In its 2009 accreditation self-study, MIT identified global engagement as one of the top priorities in the coming years. Unlike some others, this initiative has remained untouched by the need for fiscal moderation.
Vice President for Research and Associate Provost Claude R. Canizares explained that the economic downturn has “not really affected” MIT’s international research partnerships because the system is largely “self-supporting.” Foundations and foreign entities typically provide the start-up costs.
The Singapore-MIT Model
The Singapore-MIT Alliance (SMA), which has endured since 1998, serves as a prime example of this system. According to Canizares, “the National Research Foundation of Singapore funded this alliance” since they were “keen” to harness the capabilities of MIT, particularly “in the areas of environmental monitoring and testing.”
Over the past 10 years, the program has expanded to fields such as chemical and pharmaceutical engineering and computation and systems biology.
Canizares said, “MIT tries to make sure they pay for themselves, but there is always overhead and legal costs.”
Frequently, the management of international activities places burdens on MIT’s administration, because administrative costs are higher for international activities.
Benefits to MIT
In 2007–2008, SMA generated about $4 million in revenue for MIT. In fact, “international collaborations with foreign governments” was listed as one means of revenue enhancement the Institute Planning Task Force. Potential revenue was estimated in the range of tens of millions of dollars.
Canizares said that it is highly unlikely that MIT will adopt that particular strategy. He believes, “We should be carefully gaining international engagements, not doing it solely for profit. It would be a case of having one’s cake and eating it, too.” The ideal collaboration would be one where the research interests of the partner match those of MIT and which requires no financial outlay.
For developing countries, pursuing an alliance with MIT could be cost-prohibitive (especially with price tags around $20 million as with SMA.) Canizares confirmed that MIT’s emphasis on minimal costs does not completely preclude partnerships with those who cannot pay. MIT would have “different motives” for establishing partnerships with those groups, so the financial outlay would not prove a deterrent. In these cases, MIT would also attempt to secure a donor or foundation funding.

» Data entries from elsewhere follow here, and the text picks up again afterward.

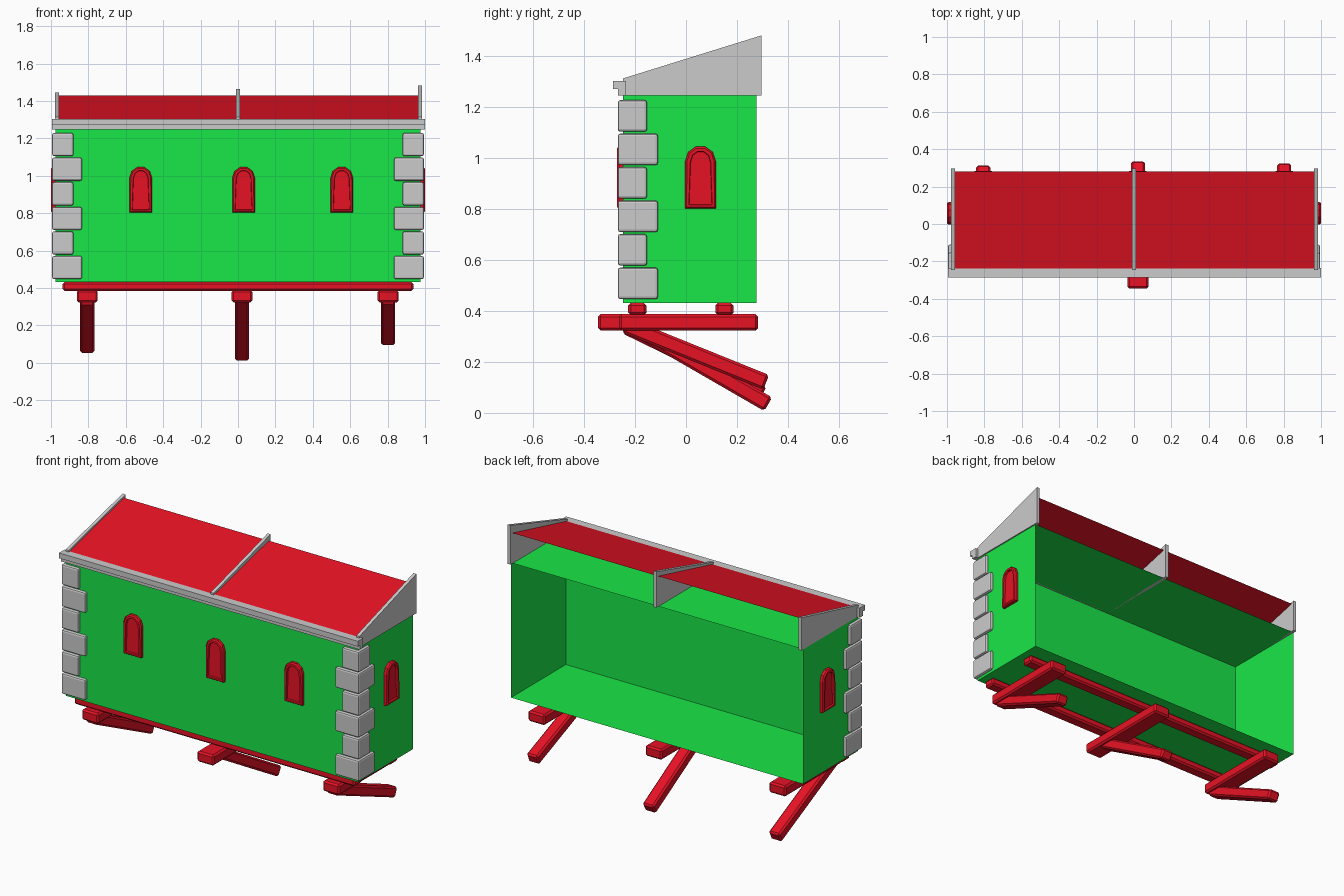
import bpy, bmesh, math
from mathutils import Matrix, Vector

if "Cube" in bpy.data.objects:
    bpy.data.objects.remove(bpy.data.objects["Cube"])


def material(name, color):
    m = bpy.data.materials.new(name)
    m.diffuse_color = color
    m.use_nodes = True
    m.node_tree.nodes["Principled BSDF"].inputs["Base Color"].default_value = m.diffuse_color
    return m


GREEN = material("green_paint", (0.01, 0.8, 0.065, 1))
RED = material("red_paint", (0.8, 0.006, 0.018, 1))

WX, WF, WB = 0.975, -0.247, 0.276      # wall planes: sides, front, back
Z0, Z1 = 0.432, 1.246                  # floor and ceiling


def finish(bm, name, mat=None, matrix=None, normals=True):
    if normals:
        bmesh.ops.recalc_face_normals(bm, faces=bm.faces)
    mesh = bpy.data.meshes.new(name)
    bm.to_mesh(mesh)
    bm.free()
    ob = bpy.data.objects.new(name, mesh)
    bpy.context.collection.objects.link(ob)
    if mat:
        mesh.materials.append(mat)
    if matrix:
        ob.matrix_world = matrix
    return ob


def prism(points, vec):
    """Extrude a closed polygon of 3D points along vec."""
    bm = bmesh.new()
    base = bm.faces.new([bm.verts.new(p) for p in points])
    ext = bmesh.ops.extrude_face_region(bm, geom=[base], use_keep_orig=True)
    bmesh.ops.translate(bm, vec=vec, verts=[g for g in ext["geom"] if isinstance(g, bmesh.types.BMVert)])
    return bm


def beam(name, size, matrix, bevel=0.01):
    """Chamfered timber, chamfered along all edges."""
    bm = bmesh.new()
    bmesh.ops.create_cube(bm, size=1)
    bmesh.ops.scale(bm, vec=size, verts=bm.verts)
    bmesh.ops.bevel(bm, geom=list(bm.edges), offset=bevel, segments=1, affect='EDGES')
    return finish(bm, name, RED, matrix)


# House shell: thin walls, open at the back
bm = bmesh.new()
bmesh.ops.create_cube(bm, size=1)
bmesh.ops.scale(bm, vec=(2 * WX, WB - WF, Z1 - Z0), verts=bm.verts)
bmesh.ops.translate(bm, vec=(0, (WB + WF) / 2, (Z0 + Z1) / 2), verts=bm.verts)
bmesh.ops.delete(bm, geom=[f for f in bm.faces if f.normal.y > 0.9], context='FACES_ONLY')
finish(bm, "house_walls", GREEN, normals=False)

# Sloped roof sheet
bm = bmesh.new()
bm.faces.new([bm.verts.new(p) for p in
              [(-0.97, -0.245, 1.302), (0.975, -0.245, 1.302), (0.975, 0.28, 1.43), (-0.97, 0.28, 1.43)]])
finish(bm, "roof", RED, normals=False)

# Gable parapets, each slightly taller than the last
for name, x, top in (("left", -0.968, 1.444), ("middle", 0.0, 1.463), ("right", 0.973, 1.483)):
    bm = prism([(x - 0.01, WF, Z1), (x - 0.01, 0.297, Z1), (x - 0.01, 0.297, top), (x - 0.01, WF, 1.314)],
               (0.02, 0, 0))
    finish(bm, name + "_gable")

# Stepped eaves moulding along the front
profile = [(-0.286, 1.304), (-0.286, 1.272), (-0.267, 1.272), (-0.267, Z1), (-0.235, Z1), (-0.235, 1.304)]
finish(prism([(-0.995, y, z) for y, z in profile], (1.995, 0, 0)), "eaves_moulding")

# Corner stones: L-shaped blocks alternating short and long
OX, OY = 0.994, -0.268
for side, s in (("left", -1), ("right", 1)):
    for i in range(6):
        xi, yi = (0.834, -0.11) if i % 2 == 0 else (0.88, -0.153)
        z = 0.447 + i * 0.1315
        wx, wy = WX + 0.001, WF - 0.001
        pts = [(OX, OY), (xi, OY), (xi, wy), (wx, wy), (wx, yi), (OX, yi)]
        bm = prism([(s * x, y, z) for x, y in pts], (0, 0, 0.124))
        outer = [e for e in bm.edges
                 if any(abs(v.co.x) > OX - 0.001 or v.co.y < OY + 0.001 for v in e.verts)]
        bmesh.ops.bevel(bm, geom=outer, offset=0.01, segments=2, profile=0.5, affect='EDGES')
        finish(bm, f"{side}_corner_stone_{i + 1}")


# Arched windows with a raised frame and recessed panel
def window(name, matrix):
    r, spring = 0.06, 0.186
    pts = [(-r, 0, 0), (r, 0, 0)]
    pts += [(r * math.cos(math.pi * k / 5), 0, spring + r * math.sin(math.pi * k / 5)) for k in range(6)]
    bm = prism(pts, (0, -0.016, 0))
    bmesh.ops.recalc_face_normals(bm, faces=bm.faces)
    front = [f for f in bm.faces if f.normal.y < -0.9]
    bmesh.ops.inset_region(bm, faces=front, thickness=0.007, depth=0.007)
    bmesh.ops.inset_region(bm, faces=front, thickness=0.013, depth=0)
    bmesh.ops.inset_region(bm, faces=front, thickness=0.002, depth=-0.012)
    finish(bm, name, RED, matrix)


for i, x in enumerate((-0.52, 0.03, 0.555)):
    window(f"front_window_{i + 1}", Matrix.Translation((x, WF - 0.001, 0.803)))
for name, s in (("left", -1), ("right", 1)):
    window(name + "_window",
           Matrix.Translation((s * (WX + 0.001), 0.057, 0.803)) @ Matrix.Rotation(s * math.pi / 2, 4, 'Z'))

# Long sill beams under the floor
for name, y in (("front", -0.191), ("back", 0.151)):
    beam(name + "_sill_beam", (1.875, 0.072, 0.047), Matrix.Translation((0, y, 0.4075)))

# Cross beams with sloping braces; brace end point and pitch vary
for name, x, y0, end, pitch, length in (
        ("left", -0.806, -0.263, (0.303, 0.077), 26, 0.60),
        ("middle", 0.021, -0.345, (0.323, 0.034), 30, 0.64),
        ("right", 0.803, -0.263, (0.315, 0.120), 22, 0.60)):
    beam(name + "_cross_beam", (0.112, 0.283 - y0, 0.064),
         Matrix.Translation((x, (0.283 + y0) / 2, 0.3555)))
    a = math.radians(pitch)
    mid = Vector((x, end[0], end[1])) - Vector((0, math.cos(a), -math.sin(a))) * (length / 2)
    beam(name + "_brace", (0.075, length, 0.062), Matrix.Translation(mid) @ Matrix.Rotation(-a, 4, 'X'))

According to the accreditation self-study, overtures from other nations have thus far triggered most of MIT’s international partnerships. But with a heightened awareness of the need for collaboration, MIT plans to become more proactive in seeking out partners.